Marina is not done with Neil just yet however. After writing to tell him that she wants to return to the U.S, and has met another man who has volunteered to marry her so she can do so, Neil ends his relationship with Jane and marries Marina when she returns to Oklahoma , but as is usually the case, marriage can’t repair what is irreparably broken.
Malick spares us any baffling sequences such as those involving dinosaurs or the creation of life that perplexed so many viewers of The Tree of Life, but regardless this is a small mercy as the film raises pretension to new levels. Beautiful photography and pseudo poetic voice over in no way alter the fact that this is a slight domestic drama that has nothing to say that hasn’t been said many times over in ways that are actually emotionally compelling rather than freeze-dried ; after all, a drama about love should make us feel something if it is to be considered a success on any level.

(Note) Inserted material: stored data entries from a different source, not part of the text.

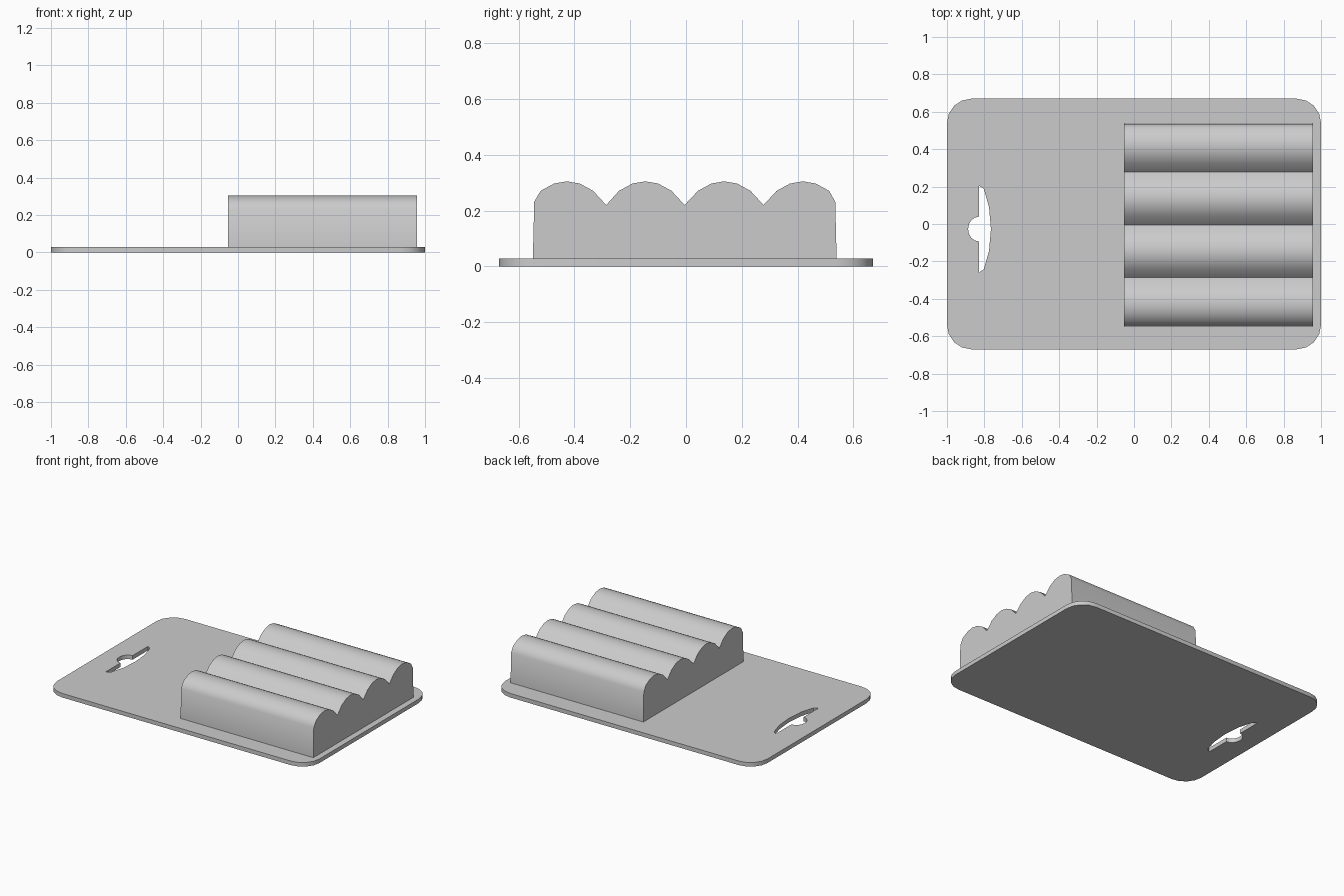
import bpy, bmesh
from math import sin, cos, pi, radians

if "Cube" in bpy.data.objects:
    bpy.data.objects.remove(bpy.data.objects["Cube"])


def extrude_loops(name, loops, place, d0, d1):
    """Closed solid from 2D outlines (extra outlines are holes)."""
    bm = bmesh.new()
    caps = ([], [])
    walls = []
    for loop in loops:
        rings = [[bm.verts.new(place(u, v, d)) for u, v in loop] for d in (d0, d1)]
        n = len(loop)
        for ring, cap in zip(rings, caps):
            cap += [bm.edges.new((ring[i], ring[(i + 1) % n])) for i in range(n)]
        walls.append(rings)
    for cap in caps:
        bmesh.ops.triangle_fill(bm, edges=cap, use_beauty=True)
    for a, b in walls:
        n = len(a)
        for i in range(n):
            j = (i + 1) % n
            bm.faces.new((a[i], a[j], b[j], b[i]))
    bmesh.ops.recalc_face_normals(bm, faces=bm.faces[:])
    me = bpy.data.meshes.new(name)
    bm.to_mesh(me)
    bm.free()
    ob = bpy.data.objects.new(name, me)
    bpy.context.collection.objects.link(ob)
    bpy.ops.object.select_all(action='DESELECT')
    bpy.context.view_layer.objects.active = ob
    ob.select_set(True)
    bpy.ops.object.shade_smooth_by_angle(angle=radians(35))
    return ob


T = 0.028                       # card thickness

# Backing card outline with rounded corners
R, SEG = 0.13, 4
card = []
for k, (sx, sy) in enumerate([(1, 1), (-1, 1), (-1, -1), (1, -1)]):
    for i in range(SEG + 1):
        a = (k + i / SEG) * pi / 2
        card.append((sx * (1 - R) + R * cos(a), sy * (0.67 - R) + R * sin(a)))

# Hanging slot: bowed on one side, round notch on the other
CY = -0.027
upper = [(-0.765, 0), (-0.775, 0.117), (-0.803, 0.215), (-0.83, 0.233)]
notch = [(-0.83 - 0.057 * sin(pi * i / 8), 0.066 * cos(pi * i / 8)) for i in range(9)]
lower = [(x, -y) for x, y in reversed(upper[1:])]
slot = [(x, CY + y) for x, y in upper + notch + lower]

extrude_loops("backing_card", [card, slot], lambda u, v, d: (u, v, d), 0, T)

# Blister: four rounded lobes along y, extruded along x
lobe = [(-0.094, 0.271), (-0.046, 0.297), (0, 0.305), (0.046, 0.297), (0.094, 0.271)]
centres = [-0.427, -0.146, 0.137, 0.419]
valleys = [-0.286, -0.005, 0.278]
profile = [(-0.549, T), (-0.544, 0.232)]
for i, c in enumerate(centres):
    profile += [(c + y, z) for y, z in lobe]
    if i < 3:
        profile.append((valleys[i], 0.22))
profile += [(0.535, 0.232), (0.54, T)]

extrude_loops("blister", [profile], lambda u, v, d: (d, u, v), -0.053, 0.958)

The interaction between the leads is about as enticing as watching paint dry, and Olga Kurylenko’s Marina, shown mostly in either doe eyed close up or dancing around like a spinning earth mother, gives hands down the most irritating lead performance I saw in 20 plus films at this year’s TIFF.
There is a certain undeniable fascination in watching Malicks’s latest offerings, but what this fascination really translates into for many of us is a hope that a master will return to form with engaging storytelling that is worthy of his visual talents . It’s frustrating that his renewed burst of creativity has been characterised instead by a seeming desire to become a sort of one-man avant garde, working awkwardly within mainstream American feature film-making.